### What you should do
Check every line of the data and copy the ones where "loft" appears.

### Record set

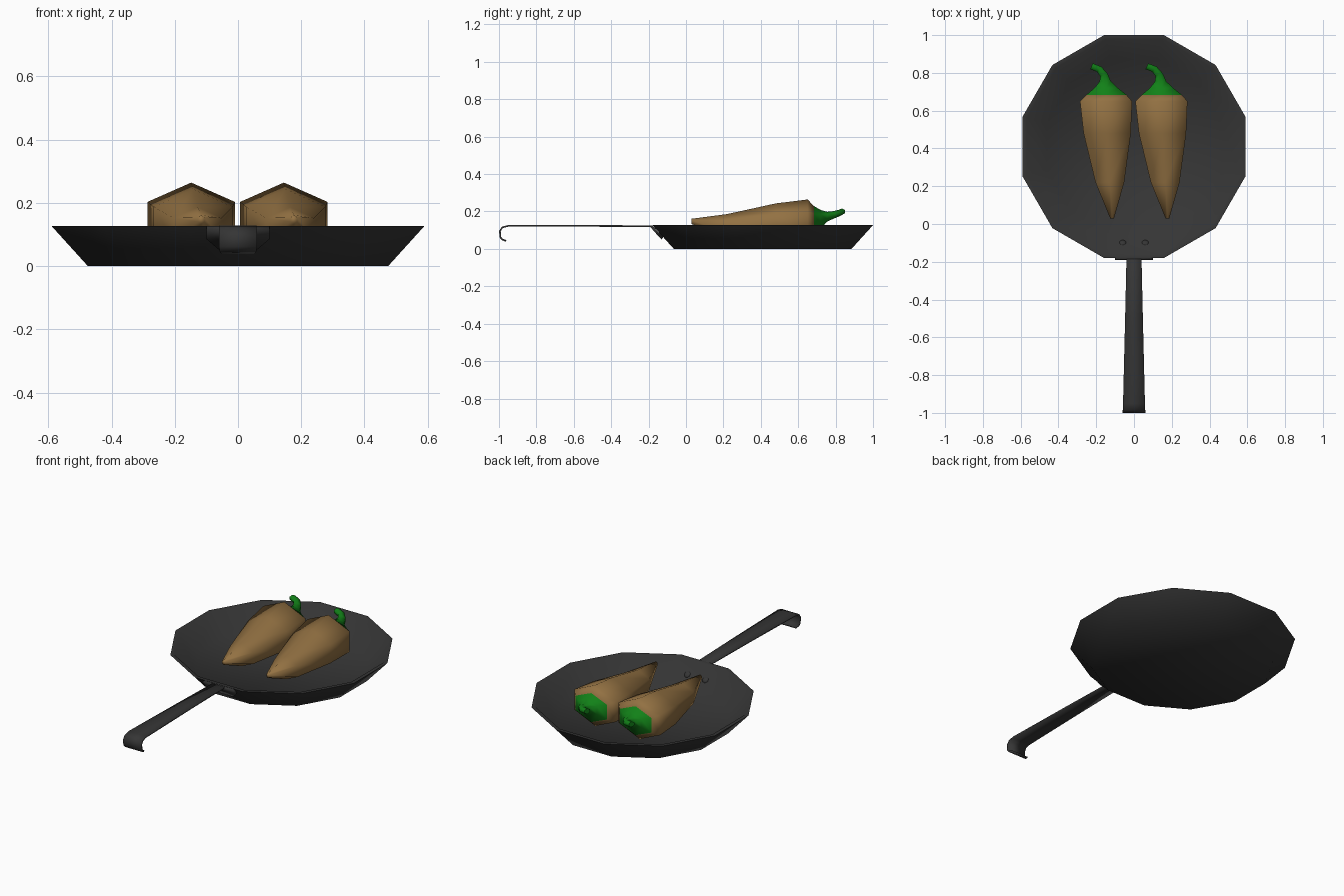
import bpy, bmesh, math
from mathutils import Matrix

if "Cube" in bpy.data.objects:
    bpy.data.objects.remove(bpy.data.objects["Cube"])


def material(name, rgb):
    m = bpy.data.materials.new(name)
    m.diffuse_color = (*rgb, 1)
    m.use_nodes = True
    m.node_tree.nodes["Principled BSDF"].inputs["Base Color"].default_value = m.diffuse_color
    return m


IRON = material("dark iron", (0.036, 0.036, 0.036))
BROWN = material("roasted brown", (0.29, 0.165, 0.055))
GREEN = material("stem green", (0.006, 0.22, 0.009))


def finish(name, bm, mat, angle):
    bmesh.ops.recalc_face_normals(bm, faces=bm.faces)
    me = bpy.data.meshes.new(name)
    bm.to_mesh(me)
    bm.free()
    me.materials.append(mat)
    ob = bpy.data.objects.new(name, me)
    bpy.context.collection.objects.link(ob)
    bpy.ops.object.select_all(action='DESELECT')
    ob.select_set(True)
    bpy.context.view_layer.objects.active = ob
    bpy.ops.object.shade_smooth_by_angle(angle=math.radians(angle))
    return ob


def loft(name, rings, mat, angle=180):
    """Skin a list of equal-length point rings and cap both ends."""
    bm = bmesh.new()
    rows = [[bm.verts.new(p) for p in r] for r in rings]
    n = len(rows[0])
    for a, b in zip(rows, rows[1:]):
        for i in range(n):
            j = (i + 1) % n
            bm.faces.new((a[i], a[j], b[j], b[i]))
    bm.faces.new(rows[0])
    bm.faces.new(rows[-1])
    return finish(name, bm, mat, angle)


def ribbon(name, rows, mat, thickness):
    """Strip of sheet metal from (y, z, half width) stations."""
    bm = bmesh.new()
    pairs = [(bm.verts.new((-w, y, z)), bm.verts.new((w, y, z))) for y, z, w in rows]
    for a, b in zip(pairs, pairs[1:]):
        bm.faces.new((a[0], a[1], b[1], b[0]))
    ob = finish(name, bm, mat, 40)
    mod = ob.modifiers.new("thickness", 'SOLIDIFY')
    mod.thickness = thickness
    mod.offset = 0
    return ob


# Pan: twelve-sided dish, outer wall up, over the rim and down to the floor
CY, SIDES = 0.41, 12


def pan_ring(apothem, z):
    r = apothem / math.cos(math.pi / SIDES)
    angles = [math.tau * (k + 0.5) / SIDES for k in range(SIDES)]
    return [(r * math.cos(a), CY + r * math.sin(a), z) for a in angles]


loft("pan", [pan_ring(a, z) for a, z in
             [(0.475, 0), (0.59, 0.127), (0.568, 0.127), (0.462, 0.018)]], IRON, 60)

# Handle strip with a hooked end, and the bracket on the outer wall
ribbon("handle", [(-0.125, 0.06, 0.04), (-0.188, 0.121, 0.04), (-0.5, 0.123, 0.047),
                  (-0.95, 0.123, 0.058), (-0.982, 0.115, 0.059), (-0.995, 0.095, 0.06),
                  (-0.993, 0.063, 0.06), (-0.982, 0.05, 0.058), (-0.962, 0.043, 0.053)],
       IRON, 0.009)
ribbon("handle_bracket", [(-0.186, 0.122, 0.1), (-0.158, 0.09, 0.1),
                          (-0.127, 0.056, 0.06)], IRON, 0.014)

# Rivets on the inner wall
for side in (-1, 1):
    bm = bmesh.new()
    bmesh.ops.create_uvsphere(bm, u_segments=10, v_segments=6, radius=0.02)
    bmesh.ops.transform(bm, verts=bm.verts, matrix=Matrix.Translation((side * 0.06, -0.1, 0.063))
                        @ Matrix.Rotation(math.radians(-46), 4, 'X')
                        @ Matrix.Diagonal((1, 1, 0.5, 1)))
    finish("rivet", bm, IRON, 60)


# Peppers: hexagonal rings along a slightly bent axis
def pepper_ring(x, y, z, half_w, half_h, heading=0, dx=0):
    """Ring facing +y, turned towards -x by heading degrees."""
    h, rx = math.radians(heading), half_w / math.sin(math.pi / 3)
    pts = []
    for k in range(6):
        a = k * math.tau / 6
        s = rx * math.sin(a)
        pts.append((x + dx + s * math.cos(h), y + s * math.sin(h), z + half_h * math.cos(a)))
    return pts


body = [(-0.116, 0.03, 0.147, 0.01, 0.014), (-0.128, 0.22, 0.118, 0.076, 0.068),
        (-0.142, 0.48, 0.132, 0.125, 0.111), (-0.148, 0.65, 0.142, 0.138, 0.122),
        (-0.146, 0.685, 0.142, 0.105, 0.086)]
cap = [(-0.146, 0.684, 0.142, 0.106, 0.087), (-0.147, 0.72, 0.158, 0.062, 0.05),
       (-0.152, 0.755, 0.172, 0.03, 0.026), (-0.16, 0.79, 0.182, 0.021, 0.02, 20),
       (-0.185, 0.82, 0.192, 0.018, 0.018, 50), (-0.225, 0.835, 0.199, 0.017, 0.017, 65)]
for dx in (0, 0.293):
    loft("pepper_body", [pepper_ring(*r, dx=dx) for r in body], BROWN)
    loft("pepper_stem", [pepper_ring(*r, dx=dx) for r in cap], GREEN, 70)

...

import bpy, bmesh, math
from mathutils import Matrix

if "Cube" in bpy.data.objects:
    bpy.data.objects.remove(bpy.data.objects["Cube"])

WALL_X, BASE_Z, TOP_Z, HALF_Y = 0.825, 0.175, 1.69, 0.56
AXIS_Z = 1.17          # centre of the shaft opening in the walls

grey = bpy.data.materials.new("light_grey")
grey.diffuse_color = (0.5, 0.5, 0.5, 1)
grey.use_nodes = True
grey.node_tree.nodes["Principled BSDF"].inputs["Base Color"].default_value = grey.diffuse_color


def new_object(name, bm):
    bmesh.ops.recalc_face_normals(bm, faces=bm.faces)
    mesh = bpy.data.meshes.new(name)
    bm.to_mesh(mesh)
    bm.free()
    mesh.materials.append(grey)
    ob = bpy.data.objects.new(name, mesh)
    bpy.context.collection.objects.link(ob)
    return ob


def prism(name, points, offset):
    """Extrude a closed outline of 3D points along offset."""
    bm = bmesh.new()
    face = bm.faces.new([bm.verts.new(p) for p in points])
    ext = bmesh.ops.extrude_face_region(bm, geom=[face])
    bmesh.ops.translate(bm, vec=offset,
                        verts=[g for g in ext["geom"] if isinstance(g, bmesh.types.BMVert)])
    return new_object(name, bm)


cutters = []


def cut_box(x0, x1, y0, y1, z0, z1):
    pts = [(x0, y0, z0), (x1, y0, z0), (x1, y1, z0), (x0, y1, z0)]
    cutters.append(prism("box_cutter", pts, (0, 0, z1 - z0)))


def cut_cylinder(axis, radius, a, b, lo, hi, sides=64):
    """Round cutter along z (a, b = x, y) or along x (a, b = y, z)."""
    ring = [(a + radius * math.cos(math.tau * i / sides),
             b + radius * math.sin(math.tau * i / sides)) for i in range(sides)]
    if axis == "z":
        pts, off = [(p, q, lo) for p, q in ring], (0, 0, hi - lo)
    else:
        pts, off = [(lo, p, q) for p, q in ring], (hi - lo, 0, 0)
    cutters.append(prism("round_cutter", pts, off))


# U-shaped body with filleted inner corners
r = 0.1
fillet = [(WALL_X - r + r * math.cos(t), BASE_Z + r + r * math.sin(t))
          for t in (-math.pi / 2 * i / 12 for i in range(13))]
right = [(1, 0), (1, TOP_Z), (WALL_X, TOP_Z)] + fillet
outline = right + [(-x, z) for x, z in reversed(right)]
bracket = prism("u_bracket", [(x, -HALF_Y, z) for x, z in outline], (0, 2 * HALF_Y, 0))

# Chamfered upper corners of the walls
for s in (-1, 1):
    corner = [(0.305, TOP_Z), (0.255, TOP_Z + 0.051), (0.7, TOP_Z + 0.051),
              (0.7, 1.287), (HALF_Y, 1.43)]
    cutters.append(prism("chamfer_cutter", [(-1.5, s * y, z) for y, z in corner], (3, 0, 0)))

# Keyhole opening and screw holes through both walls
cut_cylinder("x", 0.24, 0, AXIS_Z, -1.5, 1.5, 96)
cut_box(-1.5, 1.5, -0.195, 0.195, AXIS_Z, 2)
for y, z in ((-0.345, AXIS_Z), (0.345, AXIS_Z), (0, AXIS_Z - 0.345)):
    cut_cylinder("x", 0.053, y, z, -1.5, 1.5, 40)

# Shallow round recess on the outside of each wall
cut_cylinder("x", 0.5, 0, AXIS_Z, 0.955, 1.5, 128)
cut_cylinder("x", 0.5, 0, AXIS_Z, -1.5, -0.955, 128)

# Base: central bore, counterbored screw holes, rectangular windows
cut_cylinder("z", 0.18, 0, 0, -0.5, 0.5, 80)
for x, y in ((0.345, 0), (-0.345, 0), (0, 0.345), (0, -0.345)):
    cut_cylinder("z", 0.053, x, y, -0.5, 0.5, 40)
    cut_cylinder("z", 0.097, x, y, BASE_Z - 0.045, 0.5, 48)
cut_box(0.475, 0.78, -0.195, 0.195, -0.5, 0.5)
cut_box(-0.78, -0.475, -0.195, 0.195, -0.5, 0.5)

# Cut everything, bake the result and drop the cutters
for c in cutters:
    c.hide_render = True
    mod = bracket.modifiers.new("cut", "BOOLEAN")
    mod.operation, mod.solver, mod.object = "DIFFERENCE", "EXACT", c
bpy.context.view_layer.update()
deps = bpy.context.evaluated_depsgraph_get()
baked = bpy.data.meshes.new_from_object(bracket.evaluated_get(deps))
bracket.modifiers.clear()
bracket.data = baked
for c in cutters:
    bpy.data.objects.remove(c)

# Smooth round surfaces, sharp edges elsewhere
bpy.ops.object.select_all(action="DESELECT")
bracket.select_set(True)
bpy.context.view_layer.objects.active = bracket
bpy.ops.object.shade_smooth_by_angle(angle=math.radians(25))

...

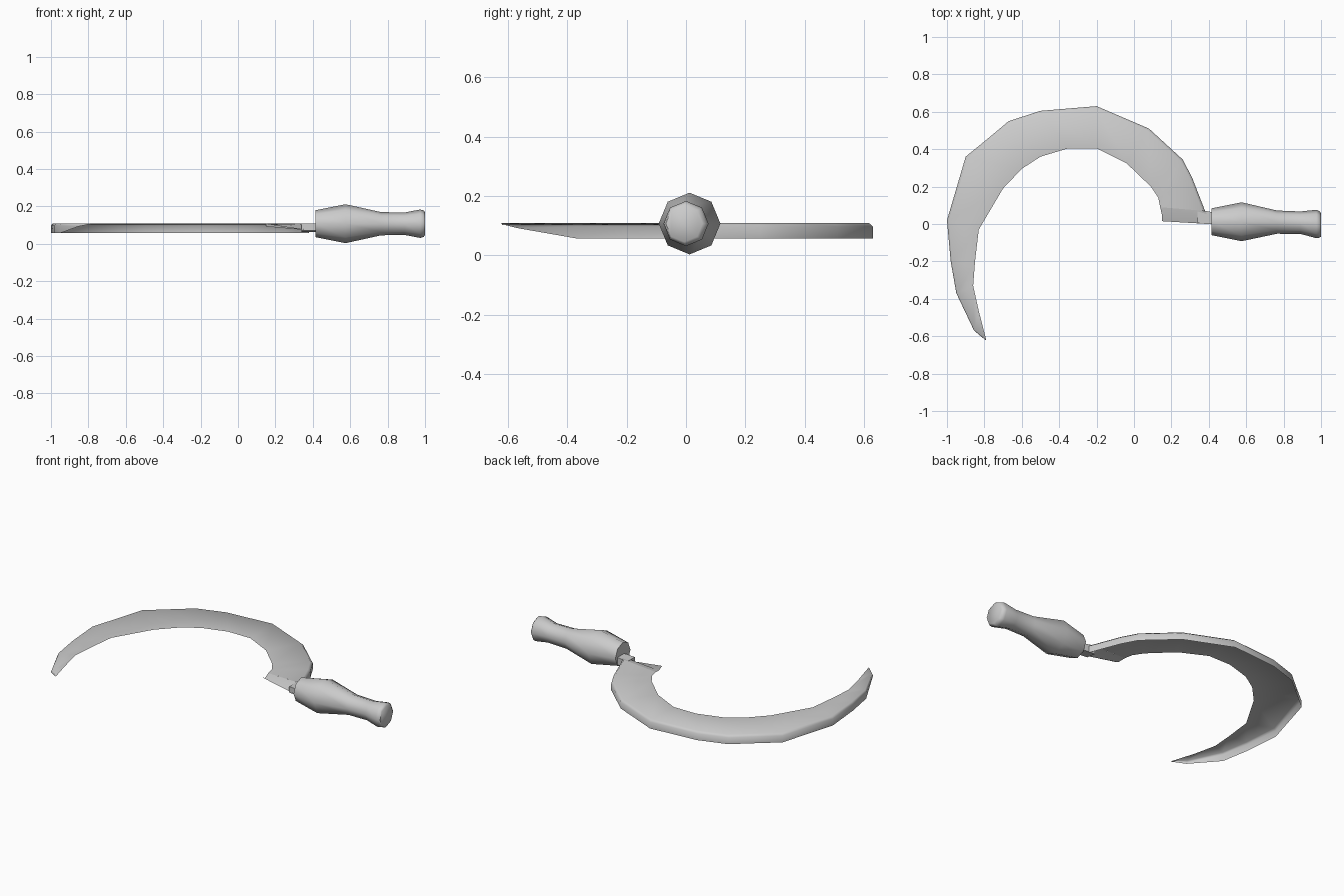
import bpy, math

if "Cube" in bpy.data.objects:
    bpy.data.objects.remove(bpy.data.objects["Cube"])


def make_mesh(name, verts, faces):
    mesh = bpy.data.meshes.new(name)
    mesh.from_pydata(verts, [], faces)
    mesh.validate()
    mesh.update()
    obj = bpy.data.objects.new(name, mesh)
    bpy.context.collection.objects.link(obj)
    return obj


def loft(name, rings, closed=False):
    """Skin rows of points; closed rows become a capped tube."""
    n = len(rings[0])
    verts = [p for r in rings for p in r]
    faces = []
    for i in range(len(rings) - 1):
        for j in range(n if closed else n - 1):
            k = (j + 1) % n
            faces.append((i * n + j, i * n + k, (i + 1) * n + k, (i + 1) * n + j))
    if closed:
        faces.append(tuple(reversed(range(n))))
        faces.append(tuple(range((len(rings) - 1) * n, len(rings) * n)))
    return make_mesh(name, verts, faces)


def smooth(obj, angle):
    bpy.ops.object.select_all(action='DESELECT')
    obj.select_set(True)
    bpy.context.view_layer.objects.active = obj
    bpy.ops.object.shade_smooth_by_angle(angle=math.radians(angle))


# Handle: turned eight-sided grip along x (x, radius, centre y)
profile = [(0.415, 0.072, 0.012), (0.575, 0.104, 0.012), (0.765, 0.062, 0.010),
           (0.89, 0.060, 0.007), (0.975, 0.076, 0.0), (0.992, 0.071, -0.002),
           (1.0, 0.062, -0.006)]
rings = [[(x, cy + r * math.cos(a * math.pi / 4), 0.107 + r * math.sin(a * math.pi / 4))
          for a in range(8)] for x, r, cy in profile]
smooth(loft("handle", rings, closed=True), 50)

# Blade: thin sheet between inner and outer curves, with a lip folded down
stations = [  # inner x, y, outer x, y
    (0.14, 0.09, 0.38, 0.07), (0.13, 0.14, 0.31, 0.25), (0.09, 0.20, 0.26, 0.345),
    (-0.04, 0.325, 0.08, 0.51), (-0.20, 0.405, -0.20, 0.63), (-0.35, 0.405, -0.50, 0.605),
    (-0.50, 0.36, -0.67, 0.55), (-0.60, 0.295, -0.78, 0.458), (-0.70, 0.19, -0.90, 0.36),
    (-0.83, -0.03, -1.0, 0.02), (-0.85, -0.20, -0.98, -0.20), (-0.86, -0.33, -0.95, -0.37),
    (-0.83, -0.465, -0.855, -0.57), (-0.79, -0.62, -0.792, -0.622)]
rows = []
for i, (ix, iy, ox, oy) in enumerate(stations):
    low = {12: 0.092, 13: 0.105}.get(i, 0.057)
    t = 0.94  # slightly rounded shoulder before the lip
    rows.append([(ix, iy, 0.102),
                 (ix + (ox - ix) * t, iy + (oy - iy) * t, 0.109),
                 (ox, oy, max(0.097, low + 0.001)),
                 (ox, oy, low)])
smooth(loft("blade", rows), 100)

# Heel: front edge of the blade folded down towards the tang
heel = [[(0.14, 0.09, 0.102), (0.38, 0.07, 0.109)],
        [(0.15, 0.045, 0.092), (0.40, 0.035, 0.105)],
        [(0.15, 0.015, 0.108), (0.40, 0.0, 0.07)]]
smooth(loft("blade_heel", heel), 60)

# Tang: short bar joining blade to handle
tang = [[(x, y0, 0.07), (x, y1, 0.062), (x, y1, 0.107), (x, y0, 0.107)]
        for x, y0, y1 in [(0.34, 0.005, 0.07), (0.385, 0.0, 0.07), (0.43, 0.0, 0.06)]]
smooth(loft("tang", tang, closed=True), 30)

### Response
def loft(name, rings, mat, angle=180):
loft("pan", [pan_ring(a, z) for a, z in
    loft("pepper_body", [pepper_ring(*r, dx=dx) for r in body], BROWN)
    loft("pepper_stem", [pepper_ring(*r, dx=dx) for r in cap], GREEN, 70)
def loft(name, rings, closed=False):
smooth(loft("handle", rings, closed=True), 50)
smooth(loft("blade", rows), 100)
smooth(loft("blade_heel", heel), 60)
smooth(loft("tang", tang, closed=True), 30)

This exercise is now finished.